ASSIGNMENT => Below is a listing. Output every line of it exactly.

SUPPLIED DATA =>
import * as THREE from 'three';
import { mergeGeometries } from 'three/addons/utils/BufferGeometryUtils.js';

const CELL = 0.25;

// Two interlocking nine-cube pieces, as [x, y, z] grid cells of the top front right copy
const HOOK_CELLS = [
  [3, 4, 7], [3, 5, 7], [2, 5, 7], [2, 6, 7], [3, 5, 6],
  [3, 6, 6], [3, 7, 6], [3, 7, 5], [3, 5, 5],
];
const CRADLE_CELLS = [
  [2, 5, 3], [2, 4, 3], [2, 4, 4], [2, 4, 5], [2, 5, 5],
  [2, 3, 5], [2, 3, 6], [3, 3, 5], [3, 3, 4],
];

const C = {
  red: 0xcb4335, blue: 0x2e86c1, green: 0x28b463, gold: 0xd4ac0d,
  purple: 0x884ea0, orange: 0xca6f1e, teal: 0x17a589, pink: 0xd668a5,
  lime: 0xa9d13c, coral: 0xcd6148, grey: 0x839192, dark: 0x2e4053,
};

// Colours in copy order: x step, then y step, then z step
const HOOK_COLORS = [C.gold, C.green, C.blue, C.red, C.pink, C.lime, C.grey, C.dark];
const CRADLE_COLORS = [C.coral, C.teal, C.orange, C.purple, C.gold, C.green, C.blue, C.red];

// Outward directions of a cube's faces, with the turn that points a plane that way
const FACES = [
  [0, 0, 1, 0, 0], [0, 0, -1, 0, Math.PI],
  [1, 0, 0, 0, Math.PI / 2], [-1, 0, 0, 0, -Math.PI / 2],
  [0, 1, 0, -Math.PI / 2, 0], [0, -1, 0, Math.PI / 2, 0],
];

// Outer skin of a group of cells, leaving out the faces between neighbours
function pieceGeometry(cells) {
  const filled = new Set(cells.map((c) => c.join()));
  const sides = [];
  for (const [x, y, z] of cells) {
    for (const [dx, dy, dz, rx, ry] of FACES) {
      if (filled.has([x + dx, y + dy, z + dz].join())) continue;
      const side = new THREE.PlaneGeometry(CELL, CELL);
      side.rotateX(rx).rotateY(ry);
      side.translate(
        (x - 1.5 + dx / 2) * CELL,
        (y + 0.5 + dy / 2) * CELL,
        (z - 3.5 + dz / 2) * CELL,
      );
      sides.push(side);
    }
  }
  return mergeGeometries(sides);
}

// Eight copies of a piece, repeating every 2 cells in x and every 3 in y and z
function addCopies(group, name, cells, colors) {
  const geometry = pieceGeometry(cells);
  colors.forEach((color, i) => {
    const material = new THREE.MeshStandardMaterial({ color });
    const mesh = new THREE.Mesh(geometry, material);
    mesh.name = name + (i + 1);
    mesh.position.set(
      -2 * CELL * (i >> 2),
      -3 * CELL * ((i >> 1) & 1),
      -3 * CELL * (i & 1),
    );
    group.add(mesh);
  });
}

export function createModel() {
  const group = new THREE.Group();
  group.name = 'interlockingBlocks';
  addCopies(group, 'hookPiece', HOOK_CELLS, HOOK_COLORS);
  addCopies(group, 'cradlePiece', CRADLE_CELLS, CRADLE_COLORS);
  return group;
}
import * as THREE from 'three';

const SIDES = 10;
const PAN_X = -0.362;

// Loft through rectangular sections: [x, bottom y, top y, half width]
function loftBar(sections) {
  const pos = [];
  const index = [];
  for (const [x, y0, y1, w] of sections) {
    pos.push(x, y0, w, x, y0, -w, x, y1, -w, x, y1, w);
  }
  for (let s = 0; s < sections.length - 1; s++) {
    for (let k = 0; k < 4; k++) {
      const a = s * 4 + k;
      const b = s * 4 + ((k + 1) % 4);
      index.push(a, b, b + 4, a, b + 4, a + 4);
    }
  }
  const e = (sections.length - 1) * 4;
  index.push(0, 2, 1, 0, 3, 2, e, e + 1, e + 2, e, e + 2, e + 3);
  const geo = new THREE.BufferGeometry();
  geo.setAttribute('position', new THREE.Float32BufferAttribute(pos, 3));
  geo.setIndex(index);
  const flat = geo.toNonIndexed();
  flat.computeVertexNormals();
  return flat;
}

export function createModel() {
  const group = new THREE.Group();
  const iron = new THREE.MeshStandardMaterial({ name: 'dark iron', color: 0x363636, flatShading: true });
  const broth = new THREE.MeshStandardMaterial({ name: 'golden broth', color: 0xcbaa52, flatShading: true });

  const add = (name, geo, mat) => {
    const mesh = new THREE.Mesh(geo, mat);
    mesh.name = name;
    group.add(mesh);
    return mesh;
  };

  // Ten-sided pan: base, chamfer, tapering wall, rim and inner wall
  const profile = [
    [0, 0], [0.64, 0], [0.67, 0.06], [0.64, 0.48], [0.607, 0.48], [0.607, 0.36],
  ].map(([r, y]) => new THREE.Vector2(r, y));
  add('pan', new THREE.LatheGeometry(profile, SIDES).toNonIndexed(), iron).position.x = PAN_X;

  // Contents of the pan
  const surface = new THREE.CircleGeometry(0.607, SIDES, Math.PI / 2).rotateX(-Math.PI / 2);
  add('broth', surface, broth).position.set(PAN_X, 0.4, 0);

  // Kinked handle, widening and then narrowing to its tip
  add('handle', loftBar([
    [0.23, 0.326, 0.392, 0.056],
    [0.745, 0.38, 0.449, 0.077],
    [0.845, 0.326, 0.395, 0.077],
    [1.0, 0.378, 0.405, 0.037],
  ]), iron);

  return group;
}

SOLUTION TO THIS EXERCISE =>
import * as THREE from 'three';
import { mergeGeometries } from 'three/addons/utils/BufferGeometryUtils.js';

const CELL = 0.25;

// Two interlocking nine-cube pieces, as [x, y, z] grid cells of the top front right copy
const HOOK_CELLS = [
  [3, 4, 7], [3, 5, 7], [2, 5, 7], [2, 6, 7], [3, 5, 6],
  [3, 6, 6], [3, 7, 6], [3, 7, 5], [3, 5, 5],
];
const CRADLE_CELLS = [
  [2, 5, 3], [2, 4, 3], [2, 4, 4], [2, 4, 5], [2, 5, 5],
  [2, 3, 5], [2, 3, 6], [3, 3, 5], [3, 3, 4],
];

const C = {
  red: 0xcb4335, blue: 0x2e86c1, green: 0x28b463, gold: 0xd4ac0d,
  purple: 0x884ea0, orange: 0xca6f1e, teal: 0x17a589, pink: 0xd668a5,
  lime: 0xa9d13c, coral: 0xcd6148, grey: 0x839192, dark: 0x2e4053,
};

// Colours in copy order: x step, then y step, then z step
const HOOK_COLORS = [C.gold, C.green, C.blue, C.red, C.pink, C.lime, C.grey, C.dark];
const CRADLE_COLORS = [C.coral, C.teal, C.orange, C.purple, C.gold, C.green, C.blue, C.red];

// Outward directions of a cube's faces, with the turn that points a plane that way
const FACES = [
  [0, 0, 1, 0, 0], [0, 0, -1, 0, Math.PI],
  [1, 0, 0, 0, Math.PI / 2], [-1, 0, 0, 0, -Math.PI / 2],
  [0, 1, 0, -Math.PI / 2, 0], [0, -1, 0, Math.PI / 2, 0],
];

// Outer skin of a group of cells, leaving out the faces between neighbours
function pieceGeometry(cells) {
  const filled = new Set(cells.map((c) => c.join()));
  const sides = [];
  for (const [x, y, z] of cells) {
    for (const [dx, dy, dz, rx, ry] of FACES) {
      if (filled.has([x + dx, y + dy, z + dz].join())) continue;
      const side = new THREE.PlaneGeometry(CELL, CELL);
      side.rotateX(rx).rotateY(ry);
      side.translate(
        (x - 1.5 + dx / 2) * CELL,
        (y + 0.5 + dy / 2) * CELL,
        (z - 3.5 + dz / 2) * CELL,
      );
      sides.push(side);
    }
  }
  return mergeGeometries(sides);
}

// Eight copies of a piece, repeating every 2 cells in x and every 3 in y and z
function addCopies(group, name, cells, colors) {
  const geometry = pieceGeometry(cells);
  colors.forEach((color, i) => {
    const material = new THREE.MeshStandardMaterial({ color });
    const mesh = new THREE.Mesh(geometry, material);
    mesh.name = name + (i + 1);
    mesh.position.set(
      -2 * CELL * (i >> 2),
      -3 * CELL * ((i >> 1) & 1),
      -3 * CELL * (i & 1),
    );
    group.add(mesh);
  });
}

export function createModel() {
  const group = new THREE.Group();
  group.name = 'interlockingBlocks';
  addCopies(group, 'hookPiece', HOOK_CELLS, HOOK_COLORS);
  addCopies(group, 'cradlePiece', CRADLE_CELLS, CRADLE_COLORS);
  return group;
}
import * as THREE from 'three';

const SIDES = 10;
const PAN_X = -0.362;

// Loft through rectangular sections: [x, bottom y, top y, half width]
function loftBar(sections) {
  const pos = [];
  const index = [];
  for (const [x, y0, y1, w] of sections) {
    pos.push(x, y0, w, x, y0, -w, x, y1, -w, x, y1, w);
  }
  for (let s = 0; s < sections.length - 1; s++) {
    for (let k = 0; k < 4; k++) {
      const a = s * 4 + k;
      const b = s * 4 + ((k + 1) % 4);
      index.push(a, b, b + 4, a, b + 4, a + 4);
    }
  }
  const e = (sections.length - 1) * 4;
  index.push(0, 2, 1, 0, 3, 2, e, e + 1, e + 2, e, e + 2, e + 3);
  const geo = new THREE.BufferGeometry();
  geo.setAttribute('position', new THREE.Float32BufferAttribute(pos, 3));
  geo.setIndex(index);
  const flat = geo.toNonIndexed();
  flat.computeVertexNormals();
  return flat;
}

export function createModel() {
  const group = new THREE.Group();
  const iron = new THREE.MeshStandardMaterial({ name: 'dark iron', color: 0x363636, flatShading: true });
  const broth = new THREE.MeshStandardMaterial({ name: 'golden broth', color: 0xcbaa52, flatShading: true });

  const add = (name, geo, mat) => {
    const mesh = new THREE.Mesh(geo, mat);
    mesh.name = name;
    group.add(mesh);
    return mesh;
  };

  // Ten-sided pan: base, chamfer, tapering wall, rim and inner wall
  const profile = [
    [0, 0], [0.64, 0], [0.67, 0.06], [0.64, 0.48], [0.607, 0.48], [0.607, 0.36],
  ].map(([r, y]) => new THREE.Vector2(r, y));
  add('pan', new THREE.LatheGeometry(profile, SIDES).toNonIndexed(), iron).position.x = PAN_X;

  // Contents of the pan
  const surface = new THREE.CircleGeometry(0.607, SIDES, Math.PI / 2).rotateX(-Math.PI / 2);
  add('broth', surface, broth).position.set(PAN_X, 0.4, 0);

  // Kinked handle, widening and then narrowing to its tip
  add('handle', loftBar([
    [0.23, 0.326, 0.392, 0.056],
    [0.745, 0.38, 0.449, 0.077],
    [0.845, 0.326, 0.395, 0.077],
    [1.0, 0.378, 0.405, 0.037],
  ]), iron);

  return group;
}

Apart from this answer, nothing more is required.